After a walk of about an hour and a half the “oldies” went home to relax a bit. The “girls” wanted to go to Villa Augustus, a very special location in the city of Dordrecht. The centre of attention is an old water tower that has been repurposed as a hotel. But the huge garden surrounding it is a feast for the eyes too and it provides the hotel and the restaurant as much as possible with vegetables, fruit, herbs and flowers. And last but not least there’s a market café where you can enjoy delicious drinks and home baked cakes. Hopefully the pictures will show you why we like this place so much…

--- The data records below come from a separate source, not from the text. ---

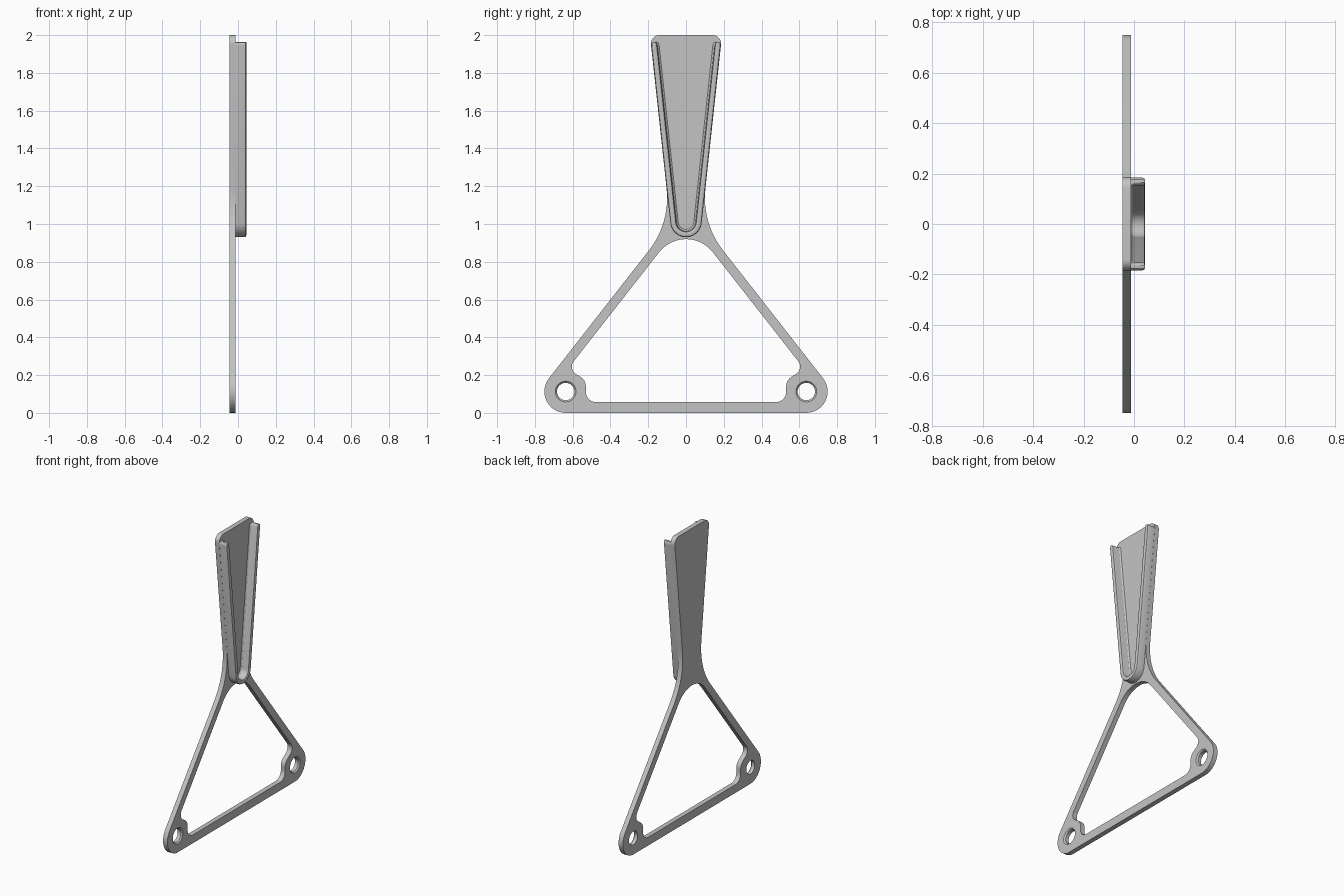
import bpy, bmesh, math
from mathutils import Vector

if "Cube" in bpy.data.objects:
    bpy.data.objects.remove(bpy.data.objects["Cube"])

BACK, FRONT, TOP = -0.045, -0.012, 0.044   # x levels: plate back, plate face, rim crest

grey = bpy.data.materials.new("grey")
grey.diffuse_color = (0.55, 0.55, 0.55, 1)
grey.use_nodes = True
grey.node_tree.nodes["Principled BSDF"].inputs["Base Color"].default_value = grey.diffuse_color


def fillet(corners, steps=12):
    """Round a closed polygon of (y, z, radius) corners."""
    out, n = [], len(corners)
    for i, (y, z, r) in enumerate(corners):
        p = Vector((y, z))
        a = (Vector(corners[i - 1][:2]) - p).normalized()
        b = (Vector(corners[(i + 1) % n][:2]) - p).normalized()
        half = a.angle(b) / 2
        c = p + (a + b).normalized() * r / math.sin(half)
        start = p + a * r / math.tan(half) - c
        end = p + b * r / math.tan(half) - c
        sweep = math.atan2(start.x * end.y - start.y * end.x, start.dot(end))
        for k in range(steps + 1):
            t = sweep * k / steps
            out.append(c + Vector((start.x * math.cos(t) - start.y * math.sin(t),
                                   start.x * math.sin(t) + start.y * math.cos(t))))
    return out


def mirrored(half):
    return half + [(-y, z, r) for y, z, r in reversed(half)]


def circle(y, z, r, n=40):
    return [Vector((y + r * math.cos(2 * math.pi * k / n),
                    z + r * math.sin(2 * math.pi * k / n))) for k in range(n)]


def bridge(bm, a, b, closed=True):
    n = len(a)
    for i in range(n if closed else n - 1):
        j = (i + 1) % n
        bm.faces.new((a[i], a[j], b[j], b[i]))


def finish(bm, name):
    bmesh.ops.recalc_face_normals(bm, faces=bm.faces)
    mesh = bpy.data.meshes.new(name)
    bm.to_mesh(mesh)
    bm.free()
    mesh.materials.append(grey)
    obj = bpy.data.objects.new(name, mesh)
    bpy.context.collection.objects.link(obj)
    bpy.ops.object.select_all(action='DESELECT')
    obj.select_set(True)
    bpy.context.view_layer.objects.active = obj
    bpy.ops.object.shade_smooth_by_angle(angle=math.radians(30))


# Flat plate: tapered blade on a triangular frame, with bosses at the feet
outline = fillet(mirrored([(0.191, 2.0, 0.045), (0.083, 1.005, 0.45), (0.869, 0.0, 0.113)]))
window = fillet([(0, 1.032, 0.18), (0.625, 0.234, 0.045), (0.53, 0.172, 0.06), (0.53, 0.057, 0.055),
                 (-0.53, 0.057, 0.055), (-0.53, 0.172, 0.06), (-0.625, 0.234, 0.045)])
loops = [[(BACK, outline), (FRONT, outline)], [(BACK, window), (FRONT, window)]]
for s in (-1, 1):   # chamfered bolt holes
    bore, rim = circle(s * 0.637, 0.113, 0.046), circle(s * 0.637, 0.113, 0.055)
    loops.append([(BACK, bore), (FRONT - 0.009, bore), (FRONT, rim)])

bm = bmesh.new()
caps = {BACK: [], FRONT: []}
for loop in loops:
    rings = [[bm.verts.new((x, p.x, p.y)) for p in pts] for x, pts in loop]
    for a, b in zip(rings, rings[1:]):
        bridge(bm, a, b)
    for x, ring in ((BACK, rings[0]), (FRONT, rings[-1])):
        caps[x] += [bm.edges.get((ring[i - 1], ring[i])) for i in range(len(ring))]
for edges in caps.values():
    bmesh.ops.triangle_fill(bm, edges=edges, use_beauty=True, normal=(1, 0, 0))
finish(bm, "frame_plate")

# Raised V rim: section of (inward offset, x) swept down one side, round the base and up
section = [(0, FRONT - 0.004), (0, 0.034), (0.003, 0.041), (0.010, TOP), (0.021, TOP),
           (0.028, 0.041), (0.031, 0.034), (0.031, 0.002), (0.034, -0.006), (0.043, FRONT - 0.001)]
R, CZ = 0.083, 1.013
tilt = math.asin(0.107)
along = Vector((math.sin(tilt), math.cos(tilt)))      # up the right-hand side
out = Vector((math.cos(tilt), -math.sin(tilt)))       # outward on the right-hand side
foot = Vector((0, CZ)) + out * R
tip = foot + along * ((1.943 - foot.y) / along.y)
stations = [(tip + along * d, out, w) for d, w in
            ((0.018, 0.4), (0.015, 0.7), (0.009, 0.9), (0, 1))]
for k in range(25):
    a = -tilt - (math.pi - 2 * tilt) * k / 24
    n = Vector((math.cos(a), math.sin(a)))
    stations.append((Vector((0, CZ)) + n * R, n, 1))
flip = Vector((-1, 1))
stations += [(p * flip, n * flip, w) for p, n, w in reversed(stations[:4])]

bm = bmesh.new()
rings = []
for p, n, w in stations:
    ring = []
    for off, x in section:
        q = p - n * (0.0155 + (off - 0.0155) * w)
        ring.append(bm.verts.new((x, q.x, q.y)))
    rings.append(ring)
for a, b in zip(rings, rings[1:]):
    bridge(bm, a, b)
bm.faces.new(rings[0])
bm.faces.new(rings[-1])
finish(bm, "raised_rim")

All that was very nice, but we didn’t see any mills yet this weekend, did we?
We had to wait until Sunday morning, but if this wasn’t mill galore, I don’t know what would be…
The area is called Kinderdijk. The origin of the name is not very clear, but it literally means “children’s dike”. If you’d like to read more about the area and history, you might want to take a look at the official English Kinderdijk website or at the Unesco website.
So, what do you think, were Zoé’s wishes met this weekend?
It was already last weekend (14th September) that we visited Breda. Hester’s dad showed us around, so we were treated to a very nice personalised guided tour. For our foreign readers: Breda is a city in the south of The Netherlands. The name Breda derived from brede Aa (‘wide Aa’) and refers to the confluence of the rivers Mark and Aa. As a fortified city, the city was of strategic military and political significance. We could try to describe it and its history in much more detail, but there’s so much to tell it’s hardly possible without making this post a history class. We’ll just give you an impression of the places we’ve seen and if you have any questions, feel free to ask away!
Because we took many pictures, we’ll make this kind of a photo blogpost. Some additional information about the subjects in the pictures is available if you click a picture and take a look at it inside a gallery. Sources of the general info is mostly from wikipedia. No copyright infringements intended 😉 .
And another church, much smaller, but is this appropriate for our tourist or what?
Breda is an old city and has a rich history. Obviously there are centuries old buildings, but if you know where to look, you’ll find some last century treats also, for the nostalgic among us 😉 .
A selection of other sites we’ve seen:
And after a nice long afternoon of a very interesting guided tour, we had to take Zoé to one of the best Greek restaurants in The Netherlands.
I’ll be honest with you tho. The way we got to know Zoé these past couple of weeks, I was a little scared to take her to The Wall. The album itself had touched her so much and I know from going to the show before how the visual effects of it can be very overwhelming. What if she came back utterly miserable and depressed?!
Our first poll had a very clear “winner”. We asked you, our reader, to choose a well known Dutch tourist location you think Zoé should at least have seen during her exchange. Is the outcome a surprise, really?
🙂 Amsterdam 🙂
As it’s going to be a while before we’ll be able to actually go there, we thought it’d be fun to have a poll about our trip to Amsterdam. We’d love to hear from you which tourist or non-tourist attraction you think should definitely be on our list when visiting Amsterdam. Zoé’s interests are very broad, so she’d love to see all of the options that are in the poll ánd hear about any other suggestions.
Do keep in mind we’ll only have one day!